- RECORDS
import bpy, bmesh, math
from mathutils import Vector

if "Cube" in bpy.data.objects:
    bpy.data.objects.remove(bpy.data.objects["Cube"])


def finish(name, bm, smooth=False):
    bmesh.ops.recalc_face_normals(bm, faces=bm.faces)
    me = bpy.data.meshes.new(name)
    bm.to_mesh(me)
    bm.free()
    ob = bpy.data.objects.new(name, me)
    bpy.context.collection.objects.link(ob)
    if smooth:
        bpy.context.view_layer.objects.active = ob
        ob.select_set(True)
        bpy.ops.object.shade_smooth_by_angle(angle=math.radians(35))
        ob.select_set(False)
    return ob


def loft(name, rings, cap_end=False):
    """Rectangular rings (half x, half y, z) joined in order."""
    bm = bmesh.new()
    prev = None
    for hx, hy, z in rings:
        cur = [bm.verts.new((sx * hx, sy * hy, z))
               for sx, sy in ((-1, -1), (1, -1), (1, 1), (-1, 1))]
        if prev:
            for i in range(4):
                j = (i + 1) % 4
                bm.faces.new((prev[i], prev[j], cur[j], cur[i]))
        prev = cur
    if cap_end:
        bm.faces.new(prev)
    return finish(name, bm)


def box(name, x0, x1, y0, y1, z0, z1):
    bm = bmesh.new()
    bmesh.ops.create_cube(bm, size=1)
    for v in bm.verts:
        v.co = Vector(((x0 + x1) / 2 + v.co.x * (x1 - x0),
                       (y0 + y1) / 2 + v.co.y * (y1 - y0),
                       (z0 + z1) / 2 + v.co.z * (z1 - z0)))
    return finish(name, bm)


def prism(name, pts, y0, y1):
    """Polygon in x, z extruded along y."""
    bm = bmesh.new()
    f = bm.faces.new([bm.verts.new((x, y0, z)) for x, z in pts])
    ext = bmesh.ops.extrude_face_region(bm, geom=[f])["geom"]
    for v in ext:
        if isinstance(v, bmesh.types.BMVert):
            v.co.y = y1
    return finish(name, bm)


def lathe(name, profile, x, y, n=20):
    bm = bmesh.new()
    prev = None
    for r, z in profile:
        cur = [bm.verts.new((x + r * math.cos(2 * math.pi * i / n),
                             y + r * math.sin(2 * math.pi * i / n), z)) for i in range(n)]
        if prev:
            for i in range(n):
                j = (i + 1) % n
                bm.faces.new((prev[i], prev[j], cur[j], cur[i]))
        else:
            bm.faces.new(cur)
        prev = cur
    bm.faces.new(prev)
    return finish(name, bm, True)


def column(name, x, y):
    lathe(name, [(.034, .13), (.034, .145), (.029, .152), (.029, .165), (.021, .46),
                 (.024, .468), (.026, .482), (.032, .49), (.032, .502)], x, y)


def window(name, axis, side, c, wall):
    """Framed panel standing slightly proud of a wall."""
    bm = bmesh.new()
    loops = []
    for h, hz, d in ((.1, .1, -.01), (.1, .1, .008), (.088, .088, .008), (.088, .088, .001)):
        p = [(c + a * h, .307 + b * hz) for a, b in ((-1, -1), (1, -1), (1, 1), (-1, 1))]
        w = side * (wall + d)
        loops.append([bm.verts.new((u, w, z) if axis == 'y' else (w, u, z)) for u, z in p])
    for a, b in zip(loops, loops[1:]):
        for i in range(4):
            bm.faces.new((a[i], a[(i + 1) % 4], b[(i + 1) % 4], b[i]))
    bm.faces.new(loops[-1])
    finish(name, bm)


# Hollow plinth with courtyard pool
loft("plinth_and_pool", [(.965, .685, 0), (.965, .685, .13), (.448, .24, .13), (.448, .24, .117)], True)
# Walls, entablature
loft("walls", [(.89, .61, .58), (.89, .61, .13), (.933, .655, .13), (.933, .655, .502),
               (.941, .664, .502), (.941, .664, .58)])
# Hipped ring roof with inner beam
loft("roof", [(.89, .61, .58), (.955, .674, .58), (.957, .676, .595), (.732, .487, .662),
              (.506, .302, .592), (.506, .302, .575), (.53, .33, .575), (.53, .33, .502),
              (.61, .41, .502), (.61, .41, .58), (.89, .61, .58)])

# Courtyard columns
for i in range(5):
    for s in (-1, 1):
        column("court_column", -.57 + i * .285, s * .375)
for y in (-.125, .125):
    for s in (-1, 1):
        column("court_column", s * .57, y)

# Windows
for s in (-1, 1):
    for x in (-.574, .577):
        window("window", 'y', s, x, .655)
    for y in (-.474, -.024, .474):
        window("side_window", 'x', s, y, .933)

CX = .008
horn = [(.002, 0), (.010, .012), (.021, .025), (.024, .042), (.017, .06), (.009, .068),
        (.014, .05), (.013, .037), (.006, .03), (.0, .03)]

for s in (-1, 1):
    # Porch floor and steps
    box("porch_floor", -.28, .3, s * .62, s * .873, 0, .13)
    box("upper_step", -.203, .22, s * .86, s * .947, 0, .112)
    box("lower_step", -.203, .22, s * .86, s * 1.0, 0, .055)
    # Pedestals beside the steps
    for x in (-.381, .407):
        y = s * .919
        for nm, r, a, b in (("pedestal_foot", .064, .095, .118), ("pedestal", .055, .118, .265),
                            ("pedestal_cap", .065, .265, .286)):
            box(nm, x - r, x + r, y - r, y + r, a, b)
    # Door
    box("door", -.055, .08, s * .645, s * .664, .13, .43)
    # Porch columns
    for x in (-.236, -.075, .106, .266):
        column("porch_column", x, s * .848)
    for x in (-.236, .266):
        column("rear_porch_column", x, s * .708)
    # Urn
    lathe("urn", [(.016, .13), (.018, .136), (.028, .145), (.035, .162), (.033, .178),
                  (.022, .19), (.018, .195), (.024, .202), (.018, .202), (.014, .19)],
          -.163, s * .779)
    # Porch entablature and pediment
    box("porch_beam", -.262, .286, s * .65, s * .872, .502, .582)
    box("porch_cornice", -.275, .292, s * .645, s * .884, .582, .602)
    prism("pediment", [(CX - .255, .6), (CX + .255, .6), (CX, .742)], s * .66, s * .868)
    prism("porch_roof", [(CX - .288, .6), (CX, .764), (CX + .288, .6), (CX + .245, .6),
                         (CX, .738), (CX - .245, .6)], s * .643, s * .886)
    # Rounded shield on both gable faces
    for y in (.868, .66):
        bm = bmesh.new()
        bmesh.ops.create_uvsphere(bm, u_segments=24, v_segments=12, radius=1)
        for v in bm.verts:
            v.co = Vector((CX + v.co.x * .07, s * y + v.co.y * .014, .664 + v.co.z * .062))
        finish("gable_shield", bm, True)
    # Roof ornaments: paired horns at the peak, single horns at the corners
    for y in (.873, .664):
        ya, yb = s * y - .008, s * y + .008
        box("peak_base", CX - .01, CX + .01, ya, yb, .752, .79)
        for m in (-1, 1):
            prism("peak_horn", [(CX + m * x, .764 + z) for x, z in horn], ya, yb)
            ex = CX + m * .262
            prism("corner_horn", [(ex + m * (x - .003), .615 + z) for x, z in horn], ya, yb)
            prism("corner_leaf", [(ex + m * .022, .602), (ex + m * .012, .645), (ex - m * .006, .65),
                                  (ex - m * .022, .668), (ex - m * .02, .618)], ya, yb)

- TASK REQUIREMENTS
Return the listing verbatim.

- TASK RESPONSE
import bpy, bmesh, math
from mathutils import Vector

if "Cube" in bpy.data.objects:
    bpy.data.objects.remove(bpy.data.objects["Cube"])


def finish(name, bm, smooth=False):
    bmesh.ops.recalc_face_normals(bm, faces=bm.faces)
    me = bpy.data.meshes.new(name)
    bm.to_mesh(me)
    bm.free()
    ob = bpy.data.objects.new(name, me)
    bpy.context.collection.objects.link(ob)
    if smooth:
        bpy.context.view_layer.objects.active = ob
        ob.select_set(True)
        bpy.ops.object.shade_smooth_by_angle(angle=math.radians(35))
        ob.select_set(False)
    return ob


def loft(name, rings, cap_end=False):
    """Rectangular rings (half x, half y, z) joined in order."""
    bm = bmesh.new()
    prev = None
    for hx, hy, z in rings:
        cur = [bm.verts.new((sx * hx, sy * hy, z))
               for sx, sy in ((-1, -1), (1, -1), (1, 1), (-1, 1))]
        if prev:
            for i in range(4):
                j = (i + 1) % 4
                bm.faces.new((prev[i], prev[j], cur[j], cur[i]))
        prev = cur
    if cap_end:
        bm.faces.new(prev)
    return finish(name, bm)


def box(name, x0, x1, y0, y1, z0, z1):
    bm = bmesh.new()
    bmesh.ops.create_cube(bm, size=1)
    for v in bm.verts:
        v.co = Vector(((x0 + x1) / 2 + v.co.x * (x1 - x0),
                       (y0 + y1) / 2 + v.co.y * (y1 - y0),
                       (z0 + z1) / 2 + v.co.z * (z1 - z0)))
    return finish(name, bm)


def prism(name, pts, y0, y1):
    """Polygon in x, z extruded along y."""
    bm = bmesh.new()
    f = bm.faces.new([bm.verts.new((x, y0, z)) for x, z in pts])
    ext = bmesh.ops.extrude_face_region(bm, geom=[f])["geom"]
    for v in ext:
        if isinstance(v, bmesh.types.BMVert):
            v.co.y = y1
    return finish(name, bm)


def lathe(name, profile, x, y, n=20):
    bm = bmesh.new()
    prev = None
    for r, z in profile:
        cur = [bm.verts.new((x + r * math.cos(2 * math.pi * i / n),
                             y + r * math.sin(2 * math.pi * i / n), z)) for i in range(n)]
        if prev:
            for i in range(n):
                j = (i + 1) % n
                bm.faces.new((prev[i], prev[j], cur[j], cur[i]))
        else:
            bm.faces.new(cur)
        prev = cur
    bm.faces.new(prev)
    return finish(name, bm, True)


def column(name, x, y):
    lathe(name, [(.034, .13), (.034, .145), (.029, .152), (.029, .165), (.021, .46),
                 (.024, .468), (.026, .482), (.032, .49), (.032, .502)], x, y)


def window(name, axis, side, c, wall):
    """Framed panel standing slightly proud of a wall."""
    bm = bmesh.new()
    loops = []
    for h, hz, d in ((.1, .1, -.01), (.1, .1, .008), (.088, .088, .008), (.088, .088, .001)):
        p = [(c + a * h, .307 + b * hz) for a, b in ((-1, -1), (1, -1), (1, 1), (-1, 1))]
        w = side * (wall + d)
        loops.append([bm.verts.new((u, w, z) if axis == 'y' else (w, u, z)) for u, z in p])
    for a, b in zip(loops, loops[1:]):
        for i in range(4):
            bm.faces.new((a[i], a[(i + 1) % 4], b[(i + 1) % 4], b[i]))
    bm.faces.new(loops[-1])
    finish(name, bm)


# Hollow plinth with courtyard pool
loft("plinth_and_pool", [(.965, .685, 0), (.965, .685, .13), (.448, .24, .13), (.448, .24, .117)], True)
# Walls, entablature
loft("walls", [(.89, .61, .58), (.89, .61, .13), (.933, .655, .13), (.933, .655, .502),
               (.941, .664, .502), (.941, .664, .58)])
# Hipped ring roof with inner beam
loft("roof", [(.89, .61, .58), (.955, .674, .58), (.957, .676, .595), (.732, .487, .662),
              (.506, .302, .592), (.506, .302, .575), (.53, .33, .575), (.53, .33, .502),
              (.61, .41, .502), (.61, .41, .58), (.89, .61, .58)])

# Courtyard columns
for i in range(5):
    for s in (-1, 1):
        column("court_column", -.57 + i * .285, s * .375)
for y in (-.125, .125):
    for s in (-1, 1):
        column("court_column", s * .57, y)

# Windows
for s in (-1, 1):
    for x in (-.574, .577):
        window("window", 'y', s, x, .655)
    for y in (-.474, -.024, .474):
        window("side_window", 'x', s, y, .933)

CX = .008
horn = [(.002, 0), (.010, .012), (.021, .025), (.024, .042), (.017, .06), (.009, .068),
        (.014, .05), (.013, .037), (.006, .03), (.0, .03)]

for s in (-1, 1):
    # Porch floor and steps
    box("porch_floor", -.28, .3, s * .62, s * .873, 0, .13)
    box("upper_step", -.203, .22, s * .86, s * .947, 0, .112)
    box("lower_step", -.203, .22, s * .86, s * 1.0, 0, .055)
    # Pedestals beside the steps
    for x in (-.381, .407):
        y = s * .919
        for nm, r, a, b in (("pedestal_foot", .064, .095, .118), ("pedestal", .055, .118, .265),
                            ("pedestal_cap", .065, .265, .286)):
            box(nm, x - r, x + r, y - r, y + r, a, b)
    # Door
    box("door", -.055, .08, s * .645, s * .664, .13, .43)
    # Porch columns
    for x in (-.236, -.075, .106, .266):
        column("porch_column", x, s * .848)
    for x in (-.236, .266):
        column("rear_porch_column", x, s * .708)
    # Urn
    lathe("urn", [(.016, .13), (.018, .136), (.028, .145), (.035, .162), (.033, .178),
                  (.022, .19), (.018, .195), (.024, .202), (.018, .202), (.014, .19)],
          -.163, s * .779)
    # Porch entablature and pediment
    box("porch_beam", -.262, .286, s * .65, s * .872, .502, .582)
    box("porch_cornice", -.275, .292, s * .645, s * .884, .582, .602)
    prism("pediment", [(CX - .255, .6), (CX + .255, .6), (CX, .742)], s * .66, s * .868)
    prism("porch_roof", [(CX - .288, .6), (CX, .764), (CX + .288, .6), (CX + .245, .6),
                         (CX, .738), (CX - .245, .6)], s * .643, s * .886)
    # Rounded shield on both gable faces
    for y in (.868, .66):
        bm = bmesh.new()
        bmesh.ops.create_uvsphere(bm, u_segments=24, v_segments=12, radius=1)
        for v in bm.verts:
            v.co = Vector((CX + v.co.x * .07, s * y + v.co.y * .014, .664 + v.co.z * .062))
        finish("gable_shield", bm, True)
    # Roof ornaments: paired horns at the peak, single horns at the corners
    for y in (.873, .664):
        ya, yb = s * y - .008, s * y + .008
        box("peak_base", CX - .01, CX + .01, ya, yb, .752, .79)
        for m in (-1, 1):
            prism("peak_horn", [(CX + m * x, .764 + z) for x, z in horn], ya, yb)
            ex = CX + m * .262
            prism("corner_horn", [(ex + m * (x - .003), .615 + z) for x, z in horn], ya, yb)
            prism("corner_leaf", [(ex + m * .022, .602), (ex + m * .012, .645), (ex - m * .006, .65),
                                  (ex - m * .022, .668), (ex - m * .02, .618)], ya, yb)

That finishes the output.